=== Task statement ===
Set down exactly, and only, the lines from the one with "for side in" to the final line of the entries, both included.

-- -- --

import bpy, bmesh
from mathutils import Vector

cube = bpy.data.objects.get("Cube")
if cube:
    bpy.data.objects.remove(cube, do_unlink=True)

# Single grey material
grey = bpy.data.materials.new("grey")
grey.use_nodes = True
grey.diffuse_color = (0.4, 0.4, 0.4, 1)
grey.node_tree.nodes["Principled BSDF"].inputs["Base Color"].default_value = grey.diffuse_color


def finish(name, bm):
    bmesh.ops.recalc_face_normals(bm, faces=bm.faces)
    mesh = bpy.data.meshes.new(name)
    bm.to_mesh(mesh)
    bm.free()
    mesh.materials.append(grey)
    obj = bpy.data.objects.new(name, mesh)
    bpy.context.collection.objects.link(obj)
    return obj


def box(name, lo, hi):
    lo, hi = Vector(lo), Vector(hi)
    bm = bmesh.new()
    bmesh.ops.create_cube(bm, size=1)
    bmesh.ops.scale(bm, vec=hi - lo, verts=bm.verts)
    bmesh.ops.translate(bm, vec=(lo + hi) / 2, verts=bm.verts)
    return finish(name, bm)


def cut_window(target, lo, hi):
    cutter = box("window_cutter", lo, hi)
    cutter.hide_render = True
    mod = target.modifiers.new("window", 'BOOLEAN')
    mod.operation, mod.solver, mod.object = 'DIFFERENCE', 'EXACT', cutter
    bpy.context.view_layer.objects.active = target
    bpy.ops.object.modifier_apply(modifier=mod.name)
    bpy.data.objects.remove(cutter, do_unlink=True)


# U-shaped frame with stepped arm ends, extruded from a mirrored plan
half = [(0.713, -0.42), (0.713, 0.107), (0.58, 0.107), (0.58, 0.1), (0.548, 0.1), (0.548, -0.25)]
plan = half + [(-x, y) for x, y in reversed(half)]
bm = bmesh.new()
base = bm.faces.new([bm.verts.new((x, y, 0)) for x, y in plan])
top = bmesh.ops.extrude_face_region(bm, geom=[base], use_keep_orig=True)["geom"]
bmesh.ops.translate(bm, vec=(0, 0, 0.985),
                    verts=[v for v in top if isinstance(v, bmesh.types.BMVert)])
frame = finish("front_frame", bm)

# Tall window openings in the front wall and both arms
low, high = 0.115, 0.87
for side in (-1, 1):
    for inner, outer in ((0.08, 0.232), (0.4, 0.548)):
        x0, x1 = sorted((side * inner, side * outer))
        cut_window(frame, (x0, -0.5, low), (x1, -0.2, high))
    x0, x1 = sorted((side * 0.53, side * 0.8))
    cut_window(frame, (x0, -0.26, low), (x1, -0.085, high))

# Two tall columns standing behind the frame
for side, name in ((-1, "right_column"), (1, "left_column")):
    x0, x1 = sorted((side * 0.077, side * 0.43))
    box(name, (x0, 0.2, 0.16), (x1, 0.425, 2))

-- -- --

=== Task result ===
for side in (-1, 1):
    for inner, outer in ((0.08, 0.232), (0.4, 0.548)):
        x0, x1 = sorted((side * inner, side * outer))
        cut_window(frame, (x0, -0.5, low), (x1, -0.2, high))
    x0, x1 = sorted((side * 0.53, side * 0.8))
    cut_window(frame, (x0, -0.26, low), (x1, -0.085, high))

# Two tall columns standing behind the frame
for side, name in ((-1, "right_column"), (1, "left_column")):
    x0, x1 = sorted((side * 0.077, side * 0.43))
    box(name, (x0, 0.2, 0.16), (x1, 0.425, 2))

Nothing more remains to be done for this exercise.